New Year’s Eve comes with mixed emotions; either it is a holiday worth celebrating with plenty of champagne and kisses, or for others it is a nice night on the couch. The new year is a holiday that inherently celebrates oneself and what the new year has in store for you; the resolution that you hope keep and the person you hope to kiss. Garry Marshall’s take on the holiday tries very hard to be iconic but it falls short in every way. Much like his film Valentine’s Day the entire film takes place on one day and all of the storylines relate to the holiday, but unlike his previous film on a special day, New Year’s Eve is not good.

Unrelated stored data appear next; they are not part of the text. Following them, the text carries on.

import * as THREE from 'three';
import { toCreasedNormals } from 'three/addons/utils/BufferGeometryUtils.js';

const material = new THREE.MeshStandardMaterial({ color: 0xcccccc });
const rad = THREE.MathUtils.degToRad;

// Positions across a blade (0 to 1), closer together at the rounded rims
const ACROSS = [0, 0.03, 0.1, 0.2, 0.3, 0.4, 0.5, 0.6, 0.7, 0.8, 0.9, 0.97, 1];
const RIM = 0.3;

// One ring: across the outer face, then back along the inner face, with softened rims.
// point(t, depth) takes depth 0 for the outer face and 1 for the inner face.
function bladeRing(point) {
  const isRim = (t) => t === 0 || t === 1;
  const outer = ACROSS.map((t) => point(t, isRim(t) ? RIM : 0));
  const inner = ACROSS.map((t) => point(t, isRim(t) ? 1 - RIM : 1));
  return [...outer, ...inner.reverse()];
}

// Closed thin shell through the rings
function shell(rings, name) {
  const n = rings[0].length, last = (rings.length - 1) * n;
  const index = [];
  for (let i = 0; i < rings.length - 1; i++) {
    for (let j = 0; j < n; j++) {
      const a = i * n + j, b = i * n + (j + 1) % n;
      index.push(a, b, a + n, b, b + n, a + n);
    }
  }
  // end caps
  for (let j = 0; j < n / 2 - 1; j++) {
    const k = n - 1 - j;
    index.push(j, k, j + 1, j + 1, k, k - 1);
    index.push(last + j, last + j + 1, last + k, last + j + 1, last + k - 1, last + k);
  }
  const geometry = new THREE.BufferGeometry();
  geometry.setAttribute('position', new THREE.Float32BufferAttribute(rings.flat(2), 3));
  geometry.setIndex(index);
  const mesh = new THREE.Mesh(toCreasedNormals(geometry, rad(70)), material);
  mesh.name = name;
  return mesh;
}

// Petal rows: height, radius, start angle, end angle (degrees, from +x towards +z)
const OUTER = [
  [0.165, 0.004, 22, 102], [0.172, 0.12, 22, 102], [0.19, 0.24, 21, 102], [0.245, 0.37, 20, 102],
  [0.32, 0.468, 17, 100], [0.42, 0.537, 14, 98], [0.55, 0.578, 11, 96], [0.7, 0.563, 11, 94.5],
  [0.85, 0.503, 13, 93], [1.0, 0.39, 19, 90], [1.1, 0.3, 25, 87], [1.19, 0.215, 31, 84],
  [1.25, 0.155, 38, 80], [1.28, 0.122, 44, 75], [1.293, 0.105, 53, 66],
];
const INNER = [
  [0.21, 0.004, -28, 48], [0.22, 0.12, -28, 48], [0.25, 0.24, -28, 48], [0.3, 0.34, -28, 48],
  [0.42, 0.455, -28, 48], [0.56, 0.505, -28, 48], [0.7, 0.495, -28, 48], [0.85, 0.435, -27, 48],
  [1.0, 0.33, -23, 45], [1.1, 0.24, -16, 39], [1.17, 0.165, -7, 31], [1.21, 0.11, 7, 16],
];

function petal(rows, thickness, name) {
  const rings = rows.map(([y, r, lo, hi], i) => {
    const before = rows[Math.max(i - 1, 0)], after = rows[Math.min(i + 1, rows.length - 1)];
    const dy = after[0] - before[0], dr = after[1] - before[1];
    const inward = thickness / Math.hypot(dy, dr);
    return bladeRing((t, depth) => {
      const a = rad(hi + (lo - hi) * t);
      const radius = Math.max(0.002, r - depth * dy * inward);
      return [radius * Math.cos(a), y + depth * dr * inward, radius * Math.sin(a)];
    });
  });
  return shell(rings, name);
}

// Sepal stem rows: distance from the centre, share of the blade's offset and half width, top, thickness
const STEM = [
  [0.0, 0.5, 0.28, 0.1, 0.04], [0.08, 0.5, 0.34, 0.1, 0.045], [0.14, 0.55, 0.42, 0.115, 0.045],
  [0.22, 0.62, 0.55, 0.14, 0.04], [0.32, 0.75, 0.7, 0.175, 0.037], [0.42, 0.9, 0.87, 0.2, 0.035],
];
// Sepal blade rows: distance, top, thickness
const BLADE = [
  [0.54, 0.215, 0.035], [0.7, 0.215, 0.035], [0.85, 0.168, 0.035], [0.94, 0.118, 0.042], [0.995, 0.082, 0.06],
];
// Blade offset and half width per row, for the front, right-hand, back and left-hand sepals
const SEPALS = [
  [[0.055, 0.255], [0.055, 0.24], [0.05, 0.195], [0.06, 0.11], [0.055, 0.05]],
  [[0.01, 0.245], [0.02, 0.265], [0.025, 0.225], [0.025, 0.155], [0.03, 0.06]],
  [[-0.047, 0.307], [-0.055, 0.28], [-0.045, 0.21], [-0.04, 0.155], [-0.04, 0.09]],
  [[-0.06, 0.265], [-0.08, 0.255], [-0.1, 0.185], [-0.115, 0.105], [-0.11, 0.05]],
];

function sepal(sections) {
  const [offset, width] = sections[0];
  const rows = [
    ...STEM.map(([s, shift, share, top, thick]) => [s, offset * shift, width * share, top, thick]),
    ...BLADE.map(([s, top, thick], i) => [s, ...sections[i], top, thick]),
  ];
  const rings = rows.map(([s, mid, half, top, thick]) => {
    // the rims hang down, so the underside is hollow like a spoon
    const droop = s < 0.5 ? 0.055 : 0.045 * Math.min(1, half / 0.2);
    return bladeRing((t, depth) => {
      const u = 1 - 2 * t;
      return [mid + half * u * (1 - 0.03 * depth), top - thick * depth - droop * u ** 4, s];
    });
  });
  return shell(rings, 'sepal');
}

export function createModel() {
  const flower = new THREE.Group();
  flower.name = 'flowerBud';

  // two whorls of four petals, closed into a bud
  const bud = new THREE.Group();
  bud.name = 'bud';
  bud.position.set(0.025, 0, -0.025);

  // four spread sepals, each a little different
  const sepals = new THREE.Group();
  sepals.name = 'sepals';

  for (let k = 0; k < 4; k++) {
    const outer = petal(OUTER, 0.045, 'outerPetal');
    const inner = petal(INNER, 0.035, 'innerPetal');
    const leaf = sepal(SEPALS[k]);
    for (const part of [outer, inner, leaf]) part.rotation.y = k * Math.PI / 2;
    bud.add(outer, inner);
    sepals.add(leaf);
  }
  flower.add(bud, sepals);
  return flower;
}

Set in New York City, everyone that is introduced is fated by the iconic ball drop from Times Square at midnight. Claire Morgan (Hilary Swank) has the job of making sure the ball drops while her father (Robert De Niro) is deathly ill in the hospital. Paul (Zac Efron) has been hired to make sure that all of Ingrid’s (Michelle Pfeiffer) resolutions come true. Randy (Ashton Kutcher) hates the holiday and gets stuck in an elevator with Elise (Lea Michele) who is also the back-up singer to famed pop star Jensen, played by Jon Bon Jovi, who is trying to win back the love of his life, Laura (Katherine Heigl). Two women (Jessica Beil and Sarah Paulson) are competing in the hospital to give birth to the first baby of the year as they will win a cash prize while Kim (Sarah Jessica Parker) struggles to keep her daughter in line but also finds time for her to get a kiss at midnight. Of course, these are not all of the characters but they are the main stories that get “resolved.”
“Resolved” is the problem in this film in that everything works out for everyone in a way that is predictable and trite. In Marshall’s other films the writing and interwoven arcs made the film interesting, with continuous surprises and laughs. Here, everything is so easy that there is really no conflict - it will work out exactly as you expect it and you are left as empty as the hollow ball that drops for the countdown.

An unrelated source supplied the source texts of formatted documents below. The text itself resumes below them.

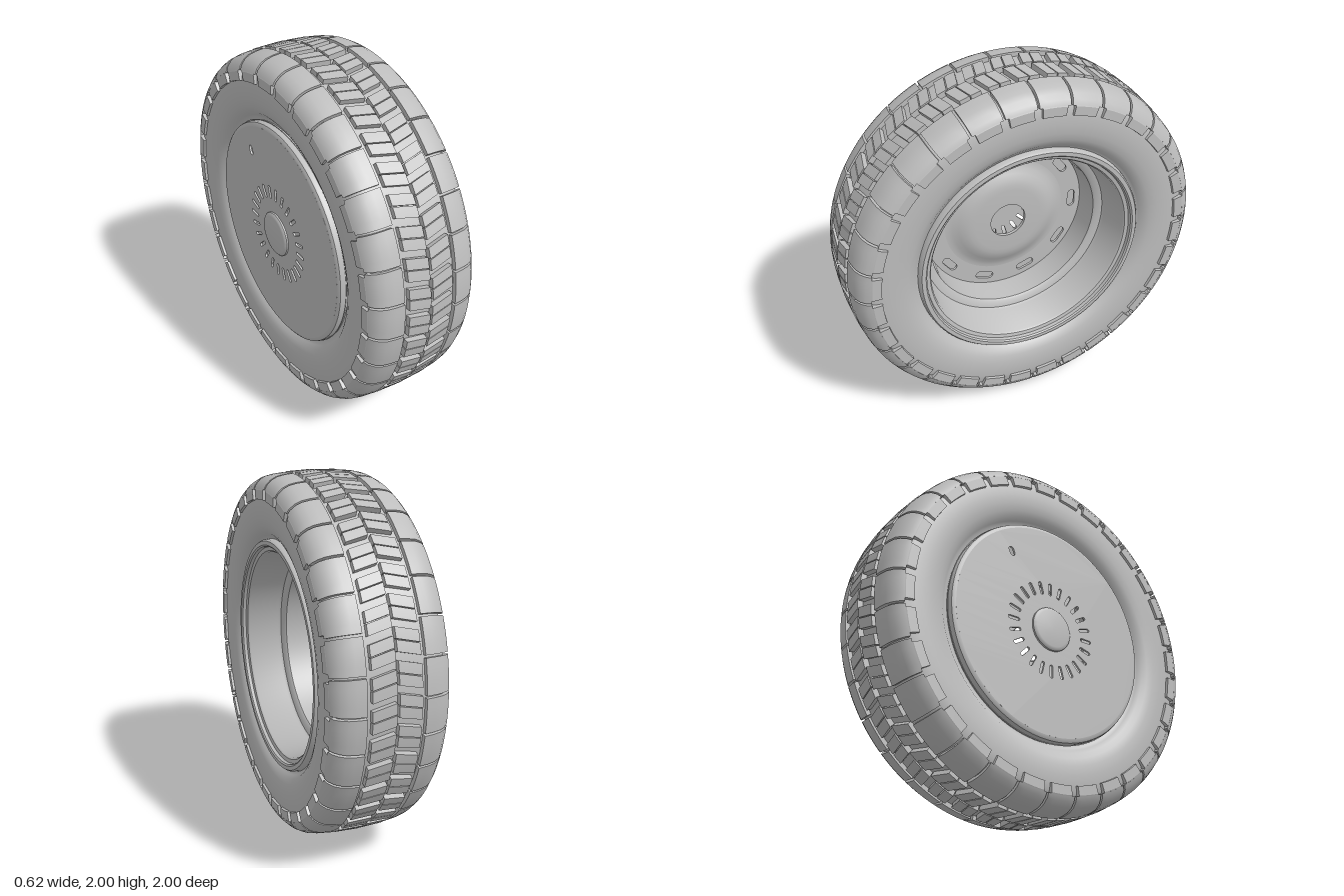
import * as THREE from 'three';
import { mergeGeometries, toCreasedNormals } from 'three/addons/utils/BufferGeometryUtils.js';

const DEG = Math.PI / 180;

// Turned part around the x axis; points are [radius, x], traversed with the outside on the right
function turned(points) {
  const g = new THREE.LatheGeometry(points.map(([r, x]) => new THREE.Vector2(r, x)), 96);
  g.rotateZ(-Math.PI / 2);
  return toCreasedNormals(g, 0.6);
}

// Curved block: a cross-section of [x, radius] swept around the wheel axis, skewed along x
function sweptBlock(section, centre, width, skew = 0, steps = 4) {
  let poly = section.map(([x, r]) => new THREE.Vector2(x, r));
  if (THREE.ShapeUtils.isClockWise(poly)) poly = poly.reverse();
  const at = (i, k) => {
    const p = poly[i];
    const a = centre + width * (k / steps - 0.5) - skew * Math.abs(p.x);
    return [p.x, p.y * Math.cos(a), p.y * Math.sin(a)];
  };
  const v = [];
  for (let k = 0; k < steps; k++) {
    for (let i = 0; i < poly.length; i++) {
      const j = (i + 1) % poly.length;
      v.push(...at(i, k), ...at(j, k), ...at(j, k + 1));
      v.push(...at(i, k), ...at(j, k + 1), ...at(i, k + 1));
    }
  }
  for (const [a, b, c] of THREE.ShapeUtils.triangulateShape(poly, [])) {
    v.push(...at(a, steps), ...at(b, steps), ...at(c, steps));
    v.push(...at(c, 0), ...at(b, 0), ...at(a, 0));
  }
  const g = new THREE.BufferGeometry();
  g.setAttribute('position', new THREE.Float32BufferAttribute(v, 3));
  return toCreasedNormals(g, 0.45);
}

// Rounded slot as a hole, long axis at the given angle
function slotHole(cx, cy, angle, length, width) {
  const h = new THREE.Path(), pts = [];
  const r = width / 2, half = length / 2 - r;
  for (let i = 0; i < 16; i++) {
    const a = (i < 8 ? i / 7 : (i - 1) / 7) * Math.PI - Math.PI / 2;
    const x = Math.cos(a) * r + (i < 8 ? half : -half), y = Math.sin(a) * r;
    pts.push(new THREE.Vector2(
      cx + x * Math.cos(angle) - y * Math.sin(angle),
      cy + x * Math.sin(angle) + y * Math.cos(angle)));
  }
  h.setFromPoints(pts);
  return h;
}

function disc(radius, holes, depth) {
  const s = new THREE.Shape().absarc(0, 0, radius, 0, Math.PI * 2, false);
  s.holes.push(...holes);
  return new THREE.ExtrudeGeometry(s, { depth, bevelEnabled: false, curveSegments: 72 });
}

export function createModel() {
  const model = new THREE.Group();
  const wheel = new THREE.Group();
  wheel.name = 'wheel';
  wheel.position.y = 1;
  model.add(wheel);

  const grey = new THREE.MeshStandardMaterial({ color: 0xbdbdbd, side: THREE.DoubleSide });
  grey.name = 'plain grey';
  const add = (name, geometry) => {
    const m = new THREE.Mesh(geometry, grey);
    m.name = name;
    wheel.add(m);
    return m;
  };

  // Tyre carcass: half profile mirrored across the middle
  const half = [
    [0.62, 0.235], [0.645, 0.24], [0.66, 0.255], [0.68, 0.274], [0.71, 0.288], [0.75, 0.297],
    [0.8, 0.3], [0.85, 0.298], [0.89, 0.292], [0.925, 0.277], [0.95, 0.25], [0.962, 0.21], [0.968, 0.13],
  ];
  add('tyre', turned([
    ...half.map(([r, x]) => [r, -x]), [0.97, 0], ...half.slice().reverse(),
  ]));

  // Shoulder blocks wrapping from the tread onto the sidewall, with a narrower lug below
  for (const side of [1, -1]) {
    const shoulder = [
      [0.152, 0.95], [0.152, 0.991], [0.2, 0.986], [0.24, 0.977], [0.272, 0.96],
      [0.297, 0.935], [0.309, 0.91], [0.28, 0.905], [0.23, 0.94],
    ].map(([x, r]) => [x * side, r]);
    const lug = [
      [0.27, 0.925], [0.3, 0.925], [0.311, 0.905], [0.312, 0.856], [0.285, 0.852],
    ].map(([x, r]) => [x * side, r]);
    const blocks = [], lugs = [];
    for (let i = 0; i < 32; i++) {
      const a = (i + 0.5 + (side < 0 ? 0.3 : 0)) * 11.25 * DEG;
      blocks.push(sweptBlock(shoulder, a, 10.5 * DEG));
      lugs.push(sweptBlock(lug, a, 8.4 * DEG));
    }
    const label = side > 0 ? 'left' : 'right';
    add(label + 'ShoulderBlocks', mergeGeometries(blocks));
    add(label + 'SidewallLugs', mergeGeometries(lugs));

    // Slanted centre blocks, each split by a fine sipe
    const centre = [[0.006, 0.955], [0.128, 0.955], [0.128, 0.995], [0.006, 1]]
      .map(([x, r]) => [x * side, r]);
    const rows = [];
    for (let i = 0; i < 40; i++) {
      const a = (i + (side < 0 ? 0.27 : 0)) * 9 * DEG;
      for (const d of [-1.75, 1.75]) {
        rows.push(sweptBlock(centre, a + d * DEG, 3.2 * DEG, 0.24, 2));
      }
    }
    add(label + 'CentreBlocks', mergeGeometries(rows));
  }

  // Rim: lip on the open side, stepped barrel down to the wheel disc and on to the covered side
  add('rim', turned([
    [0.645, 0.23], [0.64, 0.265], [0.632, 0.275], [0.61, 0.275], [0.602, 0.268], [0.598, 0.25],
    [0.578, 0.245], [0.57, 0.235], [0.55, 0.06], [0.542, 0.045], [0.505, 0.035], [0.495, 0.025],
    [0.482, -0.12], [0.482, -0.15], [0.56, -0.17], [0.59, -0.24], [0.635, -0.25],
  ]));

  // Wheel disc: slotted flat ring with a raised hollow hub
  const slots = [];
  for (let i = 0; i < 10; i++) {
    const a = i * 36 * DEG;
    slots.push(slotHole(Math.cos(a) * 0.425, Math.sin(a) * 0.425, a + Math.PI / 2, 0.112, 0.045));
  }
  const inner = new THREE.Path().absarc(0, 0, 0.36, 0, Math.PI * 2, true);
  const ring = add('wheelDisc', disc(0.486, [...slots, inner], 0.015));
  ring.rotation.y = Math.PI / 2;
  ring.position.x = -0.135;
  add('hubDome', turned([
    [0.362, -0.12], [0.345, -0.118], [0.32, -0.11], [0.29, -0.094], [0.26, -0.079],
    [0.23, -0.071], [0.2, -0.068], [0.105, -0.066], [0.105, -0.085],
  ]));

  // Hub cap: flat cover with a ring of radial vents and a valve opening
  const vents = [slotHole(-0.26, 0.4, 2, 0.055, 0.032)];
  for (let i = 0; i < 24; i++) {
    const a = i * 15 * DEG;
    vents.push(slotHole(Math.cos(a) * 0.245, Math.sin(a) * 0.245, a, 0.075, 0.02));
  }
  const cap = add('hubCap', disc(0.605, vents, 0.012));
  cap.rotation.y = -Math.PI / 2;
  cap.position.x = -0.275;
  add('hubCapEdge', turned([
    [0.604, -0.287], [0.615, -0.285], [0.626, -0.278], [0.63, -0.268], [0.63, -0.235],
  ]));
  add('hubCapButton', turned([
    [0, -0.308], [0.105, -0.306], [0.118, -0.303], [0.125, -0.296], [0.127, -0.28],
  ]));

  return model;
}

None of the characters are very likable in the film. Perhaps it is the holiday, one that breeds a sort of selfishness, or maybe it is just what we are given, but all of the actions within the film do not translate from the screen to the individual watching it. The lead story between Jensen and his ex-fiance is given the most time but is never explained for he walked out on her a year before this because he was “scared” and now suddenly wants her back. She was badly hurt, as she should be, and they end up together, just in time for a New Year's kiss. I guess she wasn’t that hurt. Let’s just say that in every instance “guy gets girl” because in a film that has so many storylines and characters you can’t have too much time to make it complicated.
With this kind of celebrity talent it is supposed to be good but it only gets the film started. It is great to see so many familiar faces together but none of them act at their potential and most are typecast in a role that might make you think less of them. As a true sucker for romantic comedies and pleasantly predictable films, this was one that disappointed more than it charmed. Unfortunately New Year’s Eve tried to make light of a holiday that does not always bring people together and that not everybody likes and much like the fickle holiday, New Year’s Eve is a film that is as painful as a hangover from too much champagne.

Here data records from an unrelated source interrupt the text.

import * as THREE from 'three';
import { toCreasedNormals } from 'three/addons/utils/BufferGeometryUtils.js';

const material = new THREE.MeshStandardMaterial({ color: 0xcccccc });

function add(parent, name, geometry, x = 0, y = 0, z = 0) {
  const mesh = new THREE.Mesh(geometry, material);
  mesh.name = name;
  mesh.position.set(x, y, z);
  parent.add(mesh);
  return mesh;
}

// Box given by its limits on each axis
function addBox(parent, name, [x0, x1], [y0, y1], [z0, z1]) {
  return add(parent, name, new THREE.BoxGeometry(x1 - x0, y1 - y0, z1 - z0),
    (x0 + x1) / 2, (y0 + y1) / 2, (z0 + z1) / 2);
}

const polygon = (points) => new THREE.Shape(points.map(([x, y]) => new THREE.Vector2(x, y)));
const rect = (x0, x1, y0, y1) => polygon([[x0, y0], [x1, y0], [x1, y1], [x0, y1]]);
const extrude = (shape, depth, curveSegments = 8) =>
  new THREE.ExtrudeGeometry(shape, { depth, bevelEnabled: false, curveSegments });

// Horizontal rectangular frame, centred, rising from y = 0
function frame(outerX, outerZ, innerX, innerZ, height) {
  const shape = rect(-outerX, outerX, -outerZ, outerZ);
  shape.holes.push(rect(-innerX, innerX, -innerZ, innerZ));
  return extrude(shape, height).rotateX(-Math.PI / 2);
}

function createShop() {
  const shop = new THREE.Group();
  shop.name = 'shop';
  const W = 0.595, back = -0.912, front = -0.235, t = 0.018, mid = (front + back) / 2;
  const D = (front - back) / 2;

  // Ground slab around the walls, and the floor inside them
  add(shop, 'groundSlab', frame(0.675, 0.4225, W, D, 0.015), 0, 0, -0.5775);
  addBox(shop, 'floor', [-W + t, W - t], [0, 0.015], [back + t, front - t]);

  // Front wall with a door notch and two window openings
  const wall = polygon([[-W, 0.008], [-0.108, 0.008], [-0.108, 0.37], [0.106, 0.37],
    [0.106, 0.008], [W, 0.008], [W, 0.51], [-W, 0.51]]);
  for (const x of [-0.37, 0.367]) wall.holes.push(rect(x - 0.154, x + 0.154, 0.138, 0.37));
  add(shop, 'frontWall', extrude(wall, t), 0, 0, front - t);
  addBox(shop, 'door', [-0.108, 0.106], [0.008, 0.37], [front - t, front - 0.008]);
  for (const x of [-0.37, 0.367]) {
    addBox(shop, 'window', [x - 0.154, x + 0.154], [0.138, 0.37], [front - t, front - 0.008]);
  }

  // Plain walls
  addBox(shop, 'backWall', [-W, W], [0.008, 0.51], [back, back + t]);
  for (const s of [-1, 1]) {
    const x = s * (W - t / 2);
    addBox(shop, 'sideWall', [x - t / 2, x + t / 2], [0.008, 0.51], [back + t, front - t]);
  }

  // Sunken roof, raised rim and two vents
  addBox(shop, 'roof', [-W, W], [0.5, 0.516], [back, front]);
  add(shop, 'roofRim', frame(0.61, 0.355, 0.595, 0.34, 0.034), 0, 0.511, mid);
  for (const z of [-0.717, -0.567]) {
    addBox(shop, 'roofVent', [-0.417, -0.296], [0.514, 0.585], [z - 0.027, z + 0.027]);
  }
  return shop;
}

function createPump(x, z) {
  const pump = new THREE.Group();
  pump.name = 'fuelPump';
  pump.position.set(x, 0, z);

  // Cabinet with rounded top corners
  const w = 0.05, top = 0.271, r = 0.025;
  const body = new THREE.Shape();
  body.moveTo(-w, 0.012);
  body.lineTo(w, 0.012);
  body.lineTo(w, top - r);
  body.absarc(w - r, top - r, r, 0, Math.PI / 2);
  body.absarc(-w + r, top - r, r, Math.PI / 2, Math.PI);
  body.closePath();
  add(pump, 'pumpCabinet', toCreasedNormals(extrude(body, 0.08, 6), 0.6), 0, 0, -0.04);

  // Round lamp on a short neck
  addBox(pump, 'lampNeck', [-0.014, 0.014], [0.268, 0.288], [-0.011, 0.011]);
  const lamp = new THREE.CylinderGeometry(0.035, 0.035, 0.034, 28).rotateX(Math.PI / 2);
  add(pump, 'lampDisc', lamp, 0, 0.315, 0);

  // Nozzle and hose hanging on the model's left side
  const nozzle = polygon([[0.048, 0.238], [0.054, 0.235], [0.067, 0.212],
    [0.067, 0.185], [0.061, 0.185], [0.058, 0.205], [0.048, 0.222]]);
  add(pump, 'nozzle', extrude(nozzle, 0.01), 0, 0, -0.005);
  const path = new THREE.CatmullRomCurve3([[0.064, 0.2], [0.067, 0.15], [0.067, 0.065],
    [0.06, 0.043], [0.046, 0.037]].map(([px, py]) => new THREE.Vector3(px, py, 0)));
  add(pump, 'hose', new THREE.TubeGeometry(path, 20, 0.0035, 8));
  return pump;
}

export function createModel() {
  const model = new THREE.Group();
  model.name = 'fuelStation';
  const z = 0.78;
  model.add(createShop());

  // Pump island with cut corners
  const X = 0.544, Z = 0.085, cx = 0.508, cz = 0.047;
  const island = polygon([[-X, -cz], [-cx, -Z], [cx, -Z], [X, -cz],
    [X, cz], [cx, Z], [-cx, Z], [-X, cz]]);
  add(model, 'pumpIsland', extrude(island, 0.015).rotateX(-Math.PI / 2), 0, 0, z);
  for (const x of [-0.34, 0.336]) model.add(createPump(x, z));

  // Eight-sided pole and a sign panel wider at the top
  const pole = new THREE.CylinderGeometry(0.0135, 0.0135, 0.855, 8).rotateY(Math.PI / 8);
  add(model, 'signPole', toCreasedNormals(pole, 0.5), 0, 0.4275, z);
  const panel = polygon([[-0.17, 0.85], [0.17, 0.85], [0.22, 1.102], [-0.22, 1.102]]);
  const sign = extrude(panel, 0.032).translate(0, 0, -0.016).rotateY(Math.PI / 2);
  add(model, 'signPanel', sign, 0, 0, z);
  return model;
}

There are a lot of extras on the Blu-ray that are just as polished as the film but are somewhat interesting. “The Magic of Times Square” has interviews with the cast and crew on the making of the film in New York. “Secrets of the Stars” has every star talk about what they do on New Year’s and how they feel about resolutions. There is an extra on the live music in the film, performed by Jon Bon Jovi and Lea Michele, and also a few deleted scenes (which are better cut than in the film). There is also a polished blooper reel and commentary by Garry Marshall on the film.
New Year's Eve is currently available on Blu-ray Combo pack, DVD and for download.